We are not to draw any conclusions regarding life in Paris, we are told, from "Coiffeur Pour Dames," by Paul Arnot and Marcel Gerbidon, now being shown at the Geography Building. As a matter of fact, the Hollywood elegance at once turned our thoughts more to this side of the Atlantic than to Paris. In this "comedie de boulevards," Mario, an ambitious, if somewhat effeminate peasant, rises from shearing lambikins of the literal sort to those of a figurative sort. One of those who is unfortunate enough to have his most fervent prayers answered, he becomes the most famous hairdresser in Paris, quite neglects his wife (we thought Aline rather a sweet little girl), is society's lion, is preyed upon by all females. So tremendous is his success with his great work and the women, that he is forced to accept the title of "Napoleon de la coiffure." But, gentlemen, the moral: There is a purpose underlying the wiles of women. Innocent little Denyse (daughter of Mario's best cliente) works Mario into her toils, and meekly proposes that he marry her after divorcing his wife. Aline, aware of all, saves Mario, their home, and the situation by a ruse, so that the couple is enabled at the end to live happily ever after amidst a brood of children and fake scenery.

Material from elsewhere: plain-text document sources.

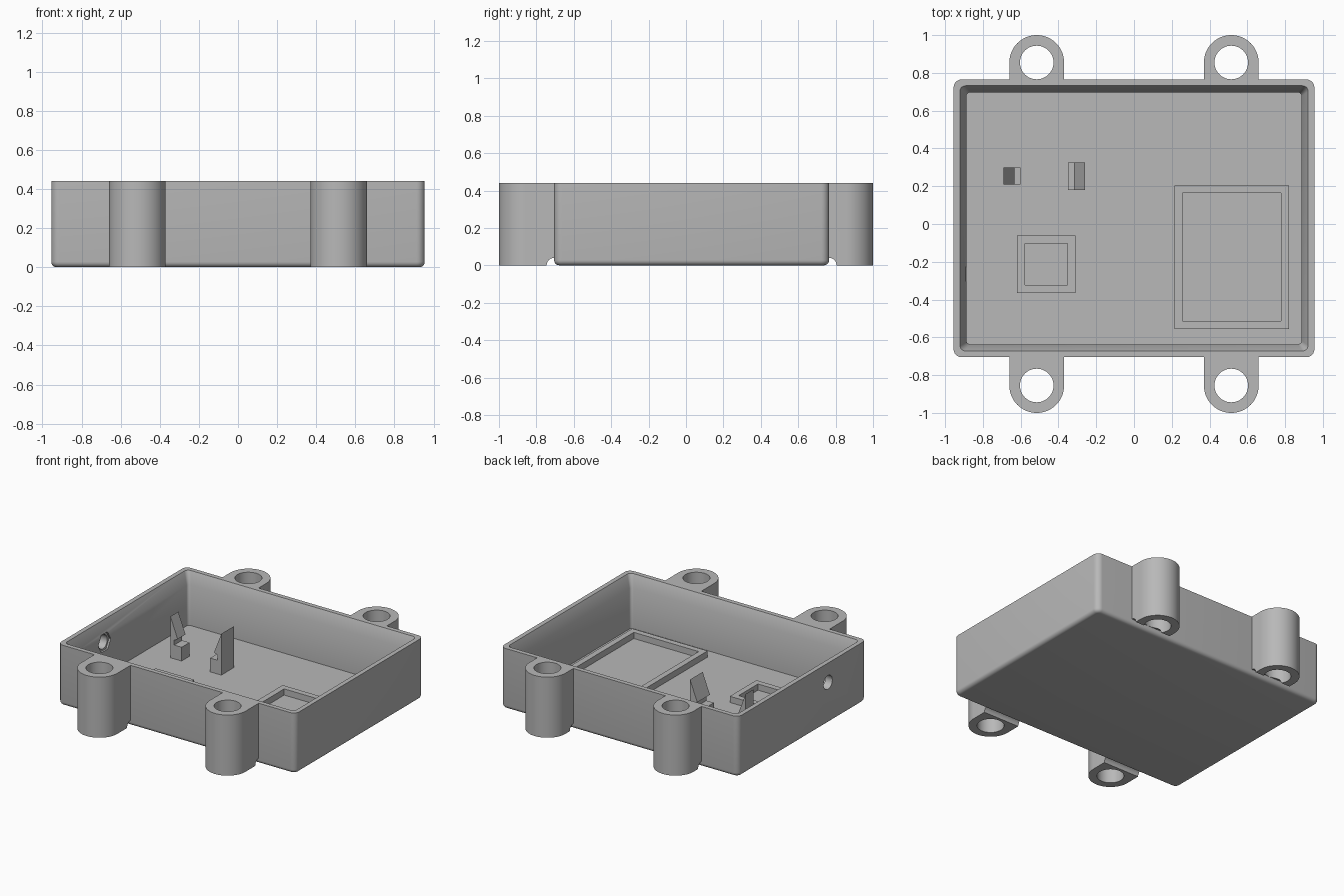
import bpy, bmesh, math
from mathutils import Matrix, Vector

if "Cube" in bpy.data.objects:
    bpy.data.objects.remove(bpy.data.objects["Cube"], do_unlink=True)

grey = bpy.data.materials.new("plain grey")
grey.use_nodes = True
colour = (0.48, 0.48, 0.48, 1)
grey.diffuse_color = colour
grey.node_tree.nodes["Principled BSDF"].inputs["Base Color"].default_value = colour

HEIGHT, FLOOR = 0.44, 0.06
X, Y0, Y1 = 0.955, -0.705, 0.765      # outer box limits


def finish(name, bm, smooth=False):
    bmesh.ops.recalc_face_normals(bm, faces=bm.faces)
    mesh = bpy.data.meshes.new(name)
    bm.to_mesh(mesh)
    bm.free()
    obj = bpy.data.objects.new(name, mesh)
    bpy.context.collection.objects.link(obj)
    mesh.materials.append(grey)
    if smooth:
        shade(obj)
    return obj


def activate(obj):
    bpy.ops.object.select_all(action='DESELECT')
    obj.select_set(True)
    bpy.context.view_layer.objects.active = obj


def shade(obj):
    activate(obj)
    bpy.ops.object.shade_smooth_by_angle(angle=math.radians(32))


def prism(name, points, depth):
    """Extrude a closed outline of 3D points along a vector."""
    bm = bmesh.new()
    face = bm.faces.new([bm.verts.new(p) for p in points])
    new = bmesh.ops.extrude_face_region(bm, geom=[face], use_keep_orig=True)["geom"]
    bmesh.ops.translate(bm, vec=depth, verts=[v for v in new if isinstance(v, bmesh.types.BMVert)])
    return finish(name, bm)


def rod(radius, length, centre, axis, sides=32, turn=0):
    bm = bmesh.new()
    spin = Matrix.Rotation(turn, 4, 'Z')
    aim = Vector((0, 0, 1)).rotation_difference(Vector(axis)).to_matrix().to_4x4()
    bmesh.ops.create_cone(bm, cap_ends=True, segments=sides, radius1=radius, radius2=radius,
                          depth=length, matrix=Matrix.Translation(centre) @ aim @ spin)
    return finish("cutter", bm)


def cut(obj, cutter):
    cutter.hide_render = True
    mod = obj.modifiers.new("cut", 'BOOLEAN')
    mod.operation, mod.solver, mod.object = 'DIFFERENCE', 'EXACT', cutter
    activate(obj)
    bpy.ops.object.modifier_apply(modifier=mod.name)
    bpy.data.objects.remove(cutter, do_unlink=True)


def rounded_rect(inset, radius, z, steps=6):
    pts = []
    corners = [(X, Y1), (-X, Y1), (-X, Y0), (X, Y0)]
    for i, (cx, cy) in enumerate(corners):
        sx = 1 if cx > 0 else -1
        sy = 1 if cy > 0 else -1
        ox, oy = cx - sx * (inset + radius), cy - sy * (inset + radius)
        for k in range(steps + 1):
            a = math.pi / 2 * (i + k / steps)
            pts.append((ox + radius * math.cos(a), oy + radius * math.sin(a), z))
    return pts


# Open tray: rounded bottom edge, outer wall, rim, bevelled lip, inner wall, floor
fillet = 0.028
levels = []
for k in range(6):
    a = math.pi / 2 * k / 5
    inset = fillet * (1 - math.sin(a))
    levels.append((inset, 0.042 - inset, fillet * (1 - math.cos(a))))
levels += [(0, 0.042, HEIGHT), (0.033, 0.03, HEIGHT), (0.068, 0.02, 0.355), (0.068, 0.02, FLOOR)]
bm = bmesh.new()
loops = [[bm.verts.new(p) for p in rounded_rect(*lv)] for lv in levels]
for low, high in zip(loops, loops[1:]):
    n = len(low)
    for i in range(n):
        j = (i + 1) % n
        bm.faces.new((low[i], low[j], high[j], high[i]))
bm.faces.new(loops[0])
bm.faces.new(loops[-1])
tray = finish("tray", bm)

# Cable hole through the side wall, with a hexagonal pocket inside
hole = Vector((-0.92, -0.265, 0.3))
cut(tray, rod(0.05, 0.3, hole, (1, 0, 0)))
cut(tray, rod(0.072, 0.1, hole + Vector((0.07, 0, 0)), (1, 0, 0), 6))
shade(tray)

# Four mounting lugs with through holes and a relief groove at the base
LUG_R, LUG_X, LUG_Y = 0.145, 0.515, 0.855
for side, edge, label in ((1, Y1, "back"), (-1, Y0, "front")):
    for sx, hand in ((1, "left"), (-1, "right")):
        cx, cy = sx * LUG_X, side * LUG_Y
        outline = [(cx + LUG_R, edge, 0)]
        for k in range(33):
            a = math.pi * k / 32
            outline.append((cx + LUG_R * math.cos(a), cy + side * LUG_R * math.sin(a), 0))
        outline.append((cx - LUG_R, edge, 0))
        lug = prism(f"{label}_{hand}_lug", outline, (0, 0, HEIGHT))
        cut(lug, rod(0.089, 2, (cx, cy, 0), (0, 0, 1), 48))
        cut(lug, rod(0.04, 0.5, (cx, edge, 0), (1, 0, 0)))
        shade(lug)


# Raised rectangular frames on the floor
def frame(name, x0, x1, y0, y1, wall=0.042, top=FLOOR + 0.045):
    bm = bmesh.new()
    rings = []
    for inset, z in ((0, FLOOR), (0, top), (wall, top), (wall, FLOOR)):
        a, b, c, d = x0 + inset, x1 - inset, y0 + inset, y1 - inset
        rings.append([bm.verts.new((x, y, z)) for x, y in ((a, c), (b, c), (b, d), (a, d))])
    for low, high in zip(rings, rings[1:]):
        for i in range(4):
            j = (i + 1) % 4
            bm.faces.new((low[i], low[j], high[j], high[i]))
    finish(name, bm)


frame("large_frame", 0.215, 0.82, -0.555, 0.205)
frame("small_frame", -0.62, -0.31, -0.365, -0.06)

# Facing pair of snap clips: foot, slot and sloped hook
hook = [(0, 0), (0.09, 0), (0.09, 0.1), (0.03, 0.1), (0.03, 0.135), (0.058, 0.15), (0, 0.3)]
for name, back, direction, y, width in (("right_clip", -0.69, 1, 0.21, 0.09),
                                        ("left_clip", -0.26, -1, 0.18, 0.145)):
    prism(name, [(back + direction * d, y, FLOOR + z) for d, z in hook], (0, width, 0))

"Coiffeur pour Dames" has all the exaggeration and imagination of a Rene Claire piece, but none of the finesse. The situation is not preposterous enough to suit our spoiled taste in French pictures, but the lines (we are told) are hilariously funny. The brief travelogue preceding the feature dealt with Chartres, Laon, and Rheims in an unsatisfactory Fogg Museum way--old stuff none too well presented. The Harvard wives (who comprised a majority of the audience) had a very pleasant afternoon.